**Records for the exercise**
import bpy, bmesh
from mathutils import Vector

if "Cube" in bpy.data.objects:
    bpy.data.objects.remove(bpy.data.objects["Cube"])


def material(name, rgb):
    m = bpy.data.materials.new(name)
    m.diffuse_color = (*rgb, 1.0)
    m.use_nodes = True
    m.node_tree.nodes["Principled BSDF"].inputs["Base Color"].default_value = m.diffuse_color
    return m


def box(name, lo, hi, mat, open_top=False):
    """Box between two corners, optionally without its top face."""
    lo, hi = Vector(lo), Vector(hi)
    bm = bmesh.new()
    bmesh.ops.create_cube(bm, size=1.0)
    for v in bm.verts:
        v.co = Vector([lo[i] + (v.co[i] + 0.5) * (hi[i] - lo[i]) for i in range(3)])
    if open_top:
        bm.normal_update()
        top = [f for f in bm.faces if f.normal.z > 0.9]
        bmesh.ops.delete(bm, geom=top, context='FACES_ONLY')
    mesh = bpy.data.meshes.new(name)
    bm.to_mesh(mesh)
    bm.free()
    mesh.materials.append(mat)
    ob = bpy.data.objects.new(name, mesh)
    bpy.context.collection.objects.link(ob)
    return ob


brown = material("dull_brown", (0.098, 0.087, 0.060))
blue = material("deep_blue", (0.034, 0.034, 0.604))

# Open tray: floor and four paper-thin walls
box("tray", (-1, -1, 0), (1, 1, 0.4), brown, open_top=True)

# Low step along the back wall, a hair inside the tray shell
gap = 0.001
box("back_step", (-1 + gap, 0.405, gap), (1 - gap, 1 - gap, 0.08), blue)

**Exercise brief**
Show each line from the listing above that includes the word "data".

**Response to this exercise**
if "Cube" in bpy.data.objects:
    bpy.data.objects.remove(bpy.data.objects["Cube"])
    m = bpy.data.materials.new(name)
    mesh = bpy.data.meshes.new(name)
    ob = bpy.data.objects.new(name, mesh)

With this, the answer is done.